I have been asked to write about Vaskar Nandy. But I am a little hesitant as he is just dead. A frank writing about him may not be all laudatory which his friends and followers may not like. And if you don’t write frankly why write at all! I should also admit that I hardly had any contact with him and his politics for past three decades. At the same time this is also true that over the years there had not been major policy shift in his political thinking.
Vaskar Nady was born into a wealthy family. The Nandies had come from erstwhile East Bengal after the partition and settled in New Jalpaiguri, West Bengal. Vaskar Nandy was a charismatic person. He was widely read and immaculately dressed. Whenever he spoke, he spoke with conviction. His English was brilliant. Though his mother tongue was Bangla, he could speak Assamese with all its nuances. There was a myth around him that he knew everything. In those days we also half believed it. He was like a flamboyant revolutionary.
Vaskar Nandy was a lover and a loving person. He was always drawn to intelligent people. He could enliven a discussion with his deep knowledge in the subject and uncanny humour and witticism. To be in his company you needed some learning and intelligence. Thinking about him now I remember a trivial incident which etched in my memory. Perhaps, the location was Moinaguri tea estate, a few kilometers north to Jalpaiguri. There was an important party meeting. People reached there in the evening as the meeting was to start next day morning. Next day morning, people bathed in the open with the water fetched from a stream running nearby. After his bath Vaskar Nady hanged his towel on a line in the courtyard of the house. Then came late Saurav Bora, (Student leader Saurabh Bora was shot dead by unidentified gunmen on the Dibrugarh University campus on May 25, 1986) water dripping from all over his body and reached for Vaskar Nady’s towel to dry himself. Vaskar Nady was alarmed seeing that Saurav was going to use his towel.
But then Saurav challenged him with the expression on his eyes, “So what aren’t we all comrades?” Vaskar Nady backed out.
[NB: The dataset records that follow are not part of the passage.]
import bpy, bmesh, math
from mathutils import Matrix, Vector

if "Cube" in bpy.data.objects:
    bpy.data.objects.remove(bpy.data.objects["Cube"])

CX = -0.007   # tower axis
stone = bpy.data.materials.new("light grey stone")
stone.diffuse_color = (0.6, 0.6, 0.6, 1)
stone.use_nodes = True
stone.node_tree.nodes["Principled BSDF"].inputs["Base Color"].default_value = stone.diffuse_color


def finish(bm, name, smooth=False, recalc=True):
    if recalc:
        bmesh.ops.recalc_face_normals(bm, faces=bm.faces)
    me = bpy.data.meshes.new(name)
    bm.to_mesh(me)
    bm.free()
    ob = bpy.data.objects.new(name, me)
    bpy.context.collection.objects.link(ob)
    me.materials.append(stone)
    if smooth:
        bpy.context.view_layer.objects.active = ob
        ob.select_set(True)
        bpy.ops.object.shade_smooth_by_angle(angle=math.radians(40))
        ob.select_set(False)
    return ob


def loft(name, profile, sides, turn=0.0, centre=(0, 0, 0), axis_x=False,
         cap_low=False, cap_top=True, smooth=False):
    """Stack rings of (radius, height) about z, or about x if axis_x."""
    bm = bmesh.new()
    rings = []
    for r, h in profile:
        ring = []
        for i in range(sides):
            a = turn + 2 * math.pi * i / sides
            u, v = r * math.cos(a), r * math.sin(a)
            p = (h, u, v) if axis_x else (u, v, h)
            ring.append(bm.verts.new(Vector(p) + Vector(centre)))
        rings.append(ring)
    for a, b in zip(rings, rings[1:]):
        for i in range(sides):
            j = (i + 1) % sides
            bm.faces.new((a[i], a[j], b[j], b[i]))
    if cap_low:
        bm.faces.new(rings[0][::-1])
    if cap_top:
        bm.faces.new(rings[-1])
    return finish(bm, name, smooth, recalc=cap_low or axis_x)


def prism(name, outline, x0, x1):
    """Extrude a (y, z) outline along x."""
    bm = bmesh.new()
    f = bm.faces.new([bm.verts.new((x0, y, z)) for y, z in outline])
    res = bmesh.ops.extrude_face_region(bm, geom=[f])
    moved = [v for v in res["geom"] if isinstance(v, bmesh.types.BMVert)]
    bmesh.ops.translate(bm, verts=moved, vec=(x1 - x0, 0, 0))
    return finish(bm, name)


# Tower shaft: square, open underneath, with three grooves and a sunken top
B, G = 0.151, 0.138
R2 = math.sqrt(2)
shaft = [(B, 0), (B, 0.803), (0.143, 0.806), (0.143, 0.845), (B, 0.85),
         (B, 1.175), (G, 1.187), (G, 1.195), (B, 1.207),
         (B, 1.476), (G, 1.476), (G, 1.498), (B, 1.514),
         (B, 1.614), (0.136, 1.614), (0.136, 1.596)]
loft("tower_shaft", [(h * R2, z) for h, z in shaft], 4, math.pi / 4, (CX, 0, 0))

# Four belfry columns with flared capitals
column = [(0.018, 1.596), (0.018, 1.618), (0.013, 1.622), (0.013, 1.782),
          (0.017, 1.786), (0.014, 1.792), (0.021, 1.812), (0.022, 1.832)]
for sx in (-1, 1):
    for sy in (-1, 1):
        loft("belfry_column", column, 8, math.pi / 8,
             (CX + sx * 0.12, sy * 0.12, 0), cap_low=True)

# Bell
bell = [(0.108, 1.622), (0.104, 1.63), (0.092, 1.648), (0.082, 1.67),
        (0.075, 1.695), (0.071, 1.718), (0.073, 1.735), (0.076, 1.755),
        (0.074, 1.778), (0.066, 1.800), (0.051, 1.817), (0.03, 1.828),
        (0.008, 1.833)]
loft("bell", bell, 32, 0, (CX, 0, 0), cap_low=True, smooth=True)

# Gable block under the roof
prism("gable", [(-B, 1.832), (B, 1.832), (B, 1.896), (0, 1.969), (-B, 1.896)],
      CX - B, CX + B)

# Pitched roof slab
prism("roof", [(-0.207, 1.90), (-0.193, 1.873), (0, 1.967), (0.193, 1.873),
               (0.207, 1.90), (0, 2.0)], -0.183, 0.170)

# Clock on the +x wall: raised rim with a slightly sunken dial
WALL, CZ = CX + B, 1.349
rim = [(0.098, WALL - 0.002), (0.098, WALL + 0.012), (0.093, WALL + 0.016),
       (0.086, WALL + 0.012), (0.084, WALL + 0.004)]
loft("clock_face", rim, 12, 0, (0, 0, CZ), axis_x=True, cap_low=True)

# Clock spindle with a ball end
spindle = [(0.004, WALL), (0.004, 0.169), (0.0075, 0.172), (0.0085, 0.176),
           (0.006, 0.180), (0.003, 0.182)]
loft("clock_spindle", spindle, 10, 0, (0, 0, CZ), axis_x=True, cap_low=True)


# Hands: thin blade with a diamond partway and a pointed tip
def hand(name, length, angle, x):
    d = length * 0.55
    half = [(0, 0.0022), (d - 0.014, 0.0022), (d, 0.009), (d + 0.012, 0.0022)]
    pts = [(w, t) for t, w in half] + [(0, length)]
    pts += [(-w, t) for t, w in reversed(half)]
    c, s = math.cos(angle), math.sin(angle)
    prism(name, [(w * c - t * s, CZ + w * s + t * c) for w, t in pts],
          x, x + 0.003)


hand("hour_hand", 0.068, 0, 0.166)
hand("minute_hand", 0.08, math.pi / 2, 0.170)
Saurav used the towel. This trivial incident bemused me a great deal. As if the confident and surer looks in Saurav’s eyes and the bewilderment in the eyes of Vaskar Nandy spoke a volume about the mental horizon of two different worlds in Indian reality!
In early 80’s I had spent couple of days with him in Delhi. Once he practically saved me by clutching me by my hair from being run over by a car while crossing a road. Because of his deep grounding in Marxism and contemporary affairs he could easily win over a large number of youths to his party in the early 1970s. I could say with confidence that there was a time when PCC CPI (M L) was the home of a group of most brilliant and sharp minds in Assam.
Perhaps it was Ram Manohar Lohia who said, “Caste is a fossilized class in Indian society.” The caste is not only a caste it is also a class. This is an important observation about the Indian society. In classical Marxist literature there is hardly anything on caste, except some stray remarks by Marx, though it dealt with nation and nationality questions in detail.
Marx’s theory of Asiatic mode of production was critiqued by the Marxist scholars such as Irfan Habib and others. But any attempt to understand Indian society past and present will be futile without trying to understand the caste system.
Here we can also refer to an observation made by E M S Namboodiripad, “An important development of the first half of the 1930s which influenced me was the rise of a particularly radical socio-political movement initiated by some leaders of the oppressed Ezhava caste. The late C Kesavan of Travancore unleashed a movement which tried to integrate the aspirations of the democratic people of Travancore for responsible government with those of the oppressed castes and religious minorities for social justice in the then upper caste dominated autocratic regime of the state.”
The majority of nationalists denounced him and his movement as ‘casteist’ and ‘communal’ and,therefor ‘anti-national’. The weekly paper edited by me then was one of the two organs of the nationalist Malayalam press( the other being the one by that patriarch of Kerala journalism, the late A. Balakrishna Pillai) which extended full support to the movement led by Kesavan.”(Once Again On Castes and Classes)
Vaskar Nandy was deeply interested in the caste class equation in Indian society. He asserted that the class exploitation is manifested in caste exploitation and people belonging to so called lower castes and ethnicities badly suffer in the hands of so called higher castes and caste Hindus. Hence caste struggle is a form of class struggle only. With this theoretical orientation, PCC (CPI-ML) formed a platform called URMCA in 1980s to unite the suffering masses belonging to deprived caste and ethnic communities in Assam.
It was successful to some extent in giving vent to the voices of these communities. But, if a caste or ethnicity based movement does not follow the democratic procedure and class line, after a time it loses its direction and turns reactionary. I think, it happened to URMCA too. No doubt Vaskar Nandy was a brilliant theoretician, but could we say the same about his praxis?